While working on a deadline or project that needs your full attention, try working in a private conference room, the public library, or even at home. Not only will this eliminate interruptions by others, but it will also prevent you from being distracted by other work on your desk.
- Be prepared with a friendly, yet direct, message communicating that you aren't available right now.
Try a statement similar to the following: "I'm happy to help you resolve that client issue, but I'm in the middle of a project at the moment. I will be able to give you my full attention any time after 3pm today. How does that work for you?"
- Establish office hours.
Consider letting colleagues know when you will and will not be available. This can be communicated with a sign outside your door or cubical, or via an email which explains that in an effort to be more efficient, you're setting specific hours each day for questions, etc.

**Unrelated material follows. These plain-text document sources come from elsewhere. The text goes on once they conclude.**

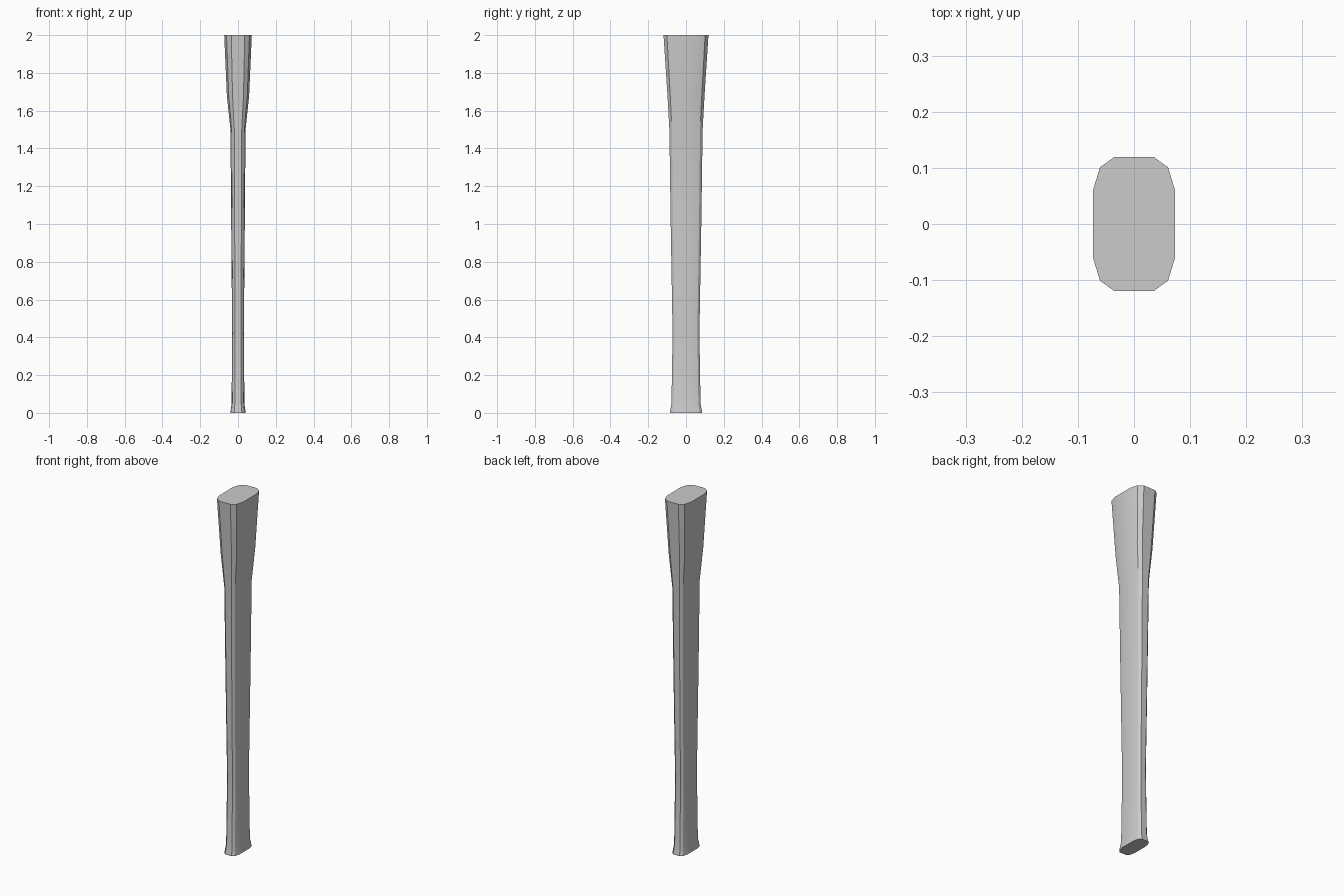
import bpy, bmesh, math

cube = bpy.data.objects.get("Cube")
if cube:
    bpy.data.objects.remove(cube, do_unlink=True)

# Plain grey finish
grey = bpy.data.materials.new("plain grey")
grey.use_nodes = True
colour = (0.6, 0.6, 0.6, 1)
grey.diffuse_color = colour
grey.node_tree.nodes["Principled BSDF"].inputs["Base Color"].default_value = colour

# Quarter of the twelve-sided section, as fractions of half width and half depth
quarter = [(1, 0.51), (0.83, 0.85), (0.49, 1)]
section = (quarter + [(-x, y) for x, y in reversed(quarter)]
           + [(-x, -y) for x, y in quarter] + [(x, -y) for x, y in reversed(quarter)])

# Height, half width and half depth along the handle
stations = [(0, 0.041, 0.086), (0.05, 0.034, 0.077), (0.42, 0.031, 0.071),
            (1.0, 0.036, 0.081), (1.5, 0.040, 0.088),
            (1.68, 0.059, 0.098), (2.0, 0.073, 0.119)]

# Loft the handle through the stations
bm = bmesh.new()
rings = [[bm.verts.new((x * w, y * d, z)) for x, y in section] for z, w, d in stations]
count = len(section)
for low, high in zip(rings, rings[1:]):
    for i in range(count):
        j = (i + 1) % count
        bm.faces.new((low[i], low[j], high[j], high[i]))
bm.faces.new(rings[-1])
bm.faces.new(rings[0][::-1])
bmesh.ops.recalc_face_normals(bm, faces=bm.faces)

mesh = bpy.data.meshes.new("handle")
bm.to_mesh(mesh)
bm.free()
mesh.materials.append(grey)
handle = bpy.data.objects.new("handle", mesh)
bpy.context.collection.objects.link(handle)

# Smooth the gentle curves, keep the long ridges crisp
bpy.ops.object.select_all(action="DESELECT")
handle.select_set(True)
bpy.context.view_layer.objects.active = handle
bpy.ops.object.shade_smooth_by_angle(angle=math.radians(30))
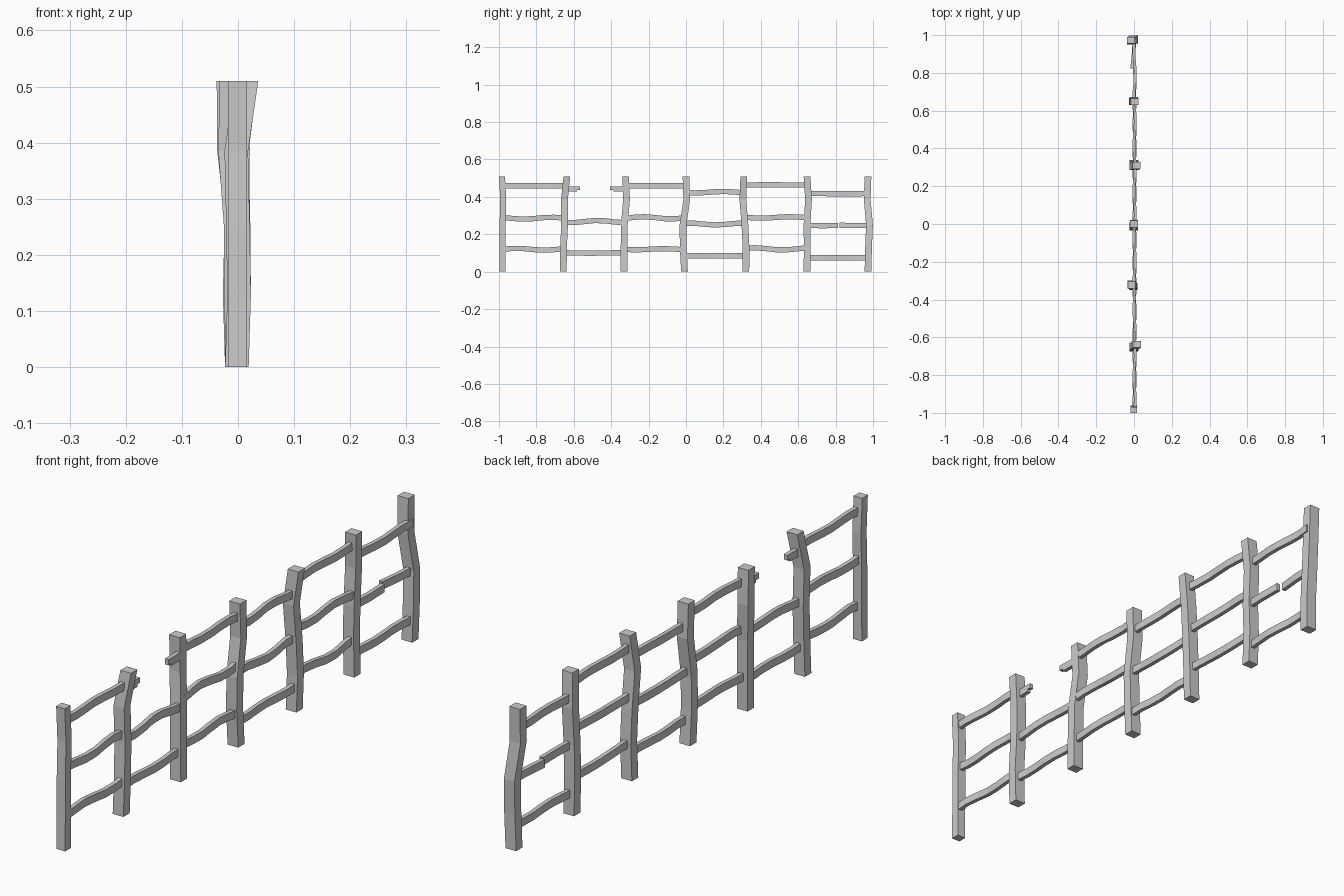
import bpy, bmesh, math

def loft(name, rings):
    """Skin a chain of four-cornered sections into one capped bar."""
    bm = bmesh.new()
    loops = [[bm.verts.new(p) for p in r] for r in rings]
    for a, b in zip(loops, loops[1:]):
        for i in range(4):
            j = (i + 1) % 4
            bm.faces.new((a[i], a[j], b[j], b[i]))
    bm.faces.new(loops[0][::-1])
    bm.faces.new(loops[-1])
    bmesh.ops.recalc_face_normals(bm, faces=bm.faces)
    me = bpy.data.meshes.new(name)
    bm.to_mesh(me)
    bm.free()
    ob = bpy.data.objects.new(name, me)
    bpy.context.collection.objects.link(ob)
    return ob

CORNERS = [(-1, -1), (1, -1), (1, 1), (-1, 1)]

def post(name, xs, ys, hx=0.021, hy=0.018):
    levels = [0, 0.13, 0.25, 0.385, 0.51]
    loft(name, [[(x + sx * hx, y + sy * hy, z) for sx, sy in CORNERS]
                for x, y, z in zip(xs, ys, levels)])

def rail(name, pts, hx=0.0075, hz=0.014):
    loft(name, [[(x + sx * hx, y, z + sz * hz) for sx, sz in CORNERS]
                for x, y, z in pts])

def wavy(name, y0, y1, z, amp, phase):
    """Whole rail, bent a little sideways and up or down."""
    pts = []
    for i in range(7):
        t = i / 6
        a = phase + t * 7
        pts.append((0.003 + 0.004 * math.sin(a * 1.2 + 1), y0 + (y1 - y0) * t,
                    z + amp * math.sin(a)))
    rail(name, pts)

# Crooked posts: sideways (x) and lengthwise (y) position at each level
posts = [
    ((-0.001, -0.001, -0.001, -0.001, -0.001), (-0.982, -0.981, -0.981, -0.977, -0.984)),
    ((-0.002, 0.002, 0.0, -0.003, 0.015), (-0.656, -0.655, -0.649, -0.650, -0.637)),
    ((-0.002, -0.003, -0.004, -0.014, -0.012), (-0.332, -0.331, -0.330, -0.318, -0.323)),
    ((-0.002, -0.003, -0.001, 0.0, -0.001), (-0.008, -0.015, -0.016, 0.004, 0.0)),
    ((-0.002, 0.002, 0.001, -0.002, 0.014), (0.320, 0.321, 0.315, 0.304, 0.309)),
    ((-0.002, -0.006, -0.003, -0.002, 0.004), (0.647, 0.648, 0.647, 0.655, 0.647)),
    ((-0.002, 0.001, -0.001, -0.016, -0.017), (0.973, 0.976, 0.981, 0.969, 0.973)),
]
for i, (xs, ys) in enumerate(posts):
    slim = i == 0
    post(f"post_{i + 1}", xs, ys, 0.017 if slim else 0.021, 0.016 if slim else 0.018)

# Rails per bay: (height, wave size) from bottom to top, None where broken
centres = [-0.981, -0.65, -0.327, -0.005, 0.314, 0.65, 0.977]
bays = [
    [(0.12, 0.005), (0.286, 0.005), (0.459, 0.0)],
    [(0.10, 0.001), (0.268, 0.006), None],
    [(0.12, 0.003), (0.288, 0.006), (0.46, 0.0)],
    [(0.085, 0.0), (0.255, 0.005), (0.425, 0.004)],
    [(0.122, 0.006), (0.29, 0.004), (0.464, 0.001)],
    [(0.075, 0.0), None, (0.417, 0.001)],
]
for b, rails in enumerate(bays):
    for r, spec in enumerate(rails):
        if spec:
            wavy(f"rail_{b + 1}_{r + 1}", centres[b], centres[b + 1],
                 spec[0], spec[1], b * 1.7 + r * 2.3)

# Snapped top rail: two stubs with a stepped break
rail("stub_left", [(0.003, -0.645, 0.442), (0.004, -0.583, 0.442)])
rail("stub_left_splinter", [(0.004, -0.585, 0.447), (0.004, -0.568, 0.446)], hz=0.009)
rail("stub_right", [(0.0, -0.32, 0.442), (0.002, -0.388, 0.442)])
rail("stub_right_splinter", [(0.002, -0.385, 0.446), (0.002, -0.405, 0.446)], hz=0.010)

# Cracked middle rail: the far half has swung sideways
rail("cracked_rail_near", [(0.002, 0.65, 0.247), (0.005, 0.73, 0.246), (0.003, 0.812, 0.247)])
rail("cracked_rail_far", [(0.0, 0.977, 0.247), (-0.003, 0.91, 0.247), (-0.012, 0.822, 0.248)])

Be sure that colleagues know that you are always available for emergencies.
- Allow voice mail to pick up your calls, and disable the alarm that notifies you of new email messages.
Unless your job requires you to be immediately accessible, check and reply to both voice and email messages in batches.
- When trying to refocus after an interruption, ask yourself, "What is the best use of my time right now?"
Inevitably, there will be disruptions to your work, but answering this question will help you get back on track as quickly as possible.
Faun Zarge helps people find solutions for their work-life challenges.
She offers her practical, realistic strategies through a wide variety of highly interactive and engaging seminars. Please feel free to contact Faun directly to discuss how she might help your organization.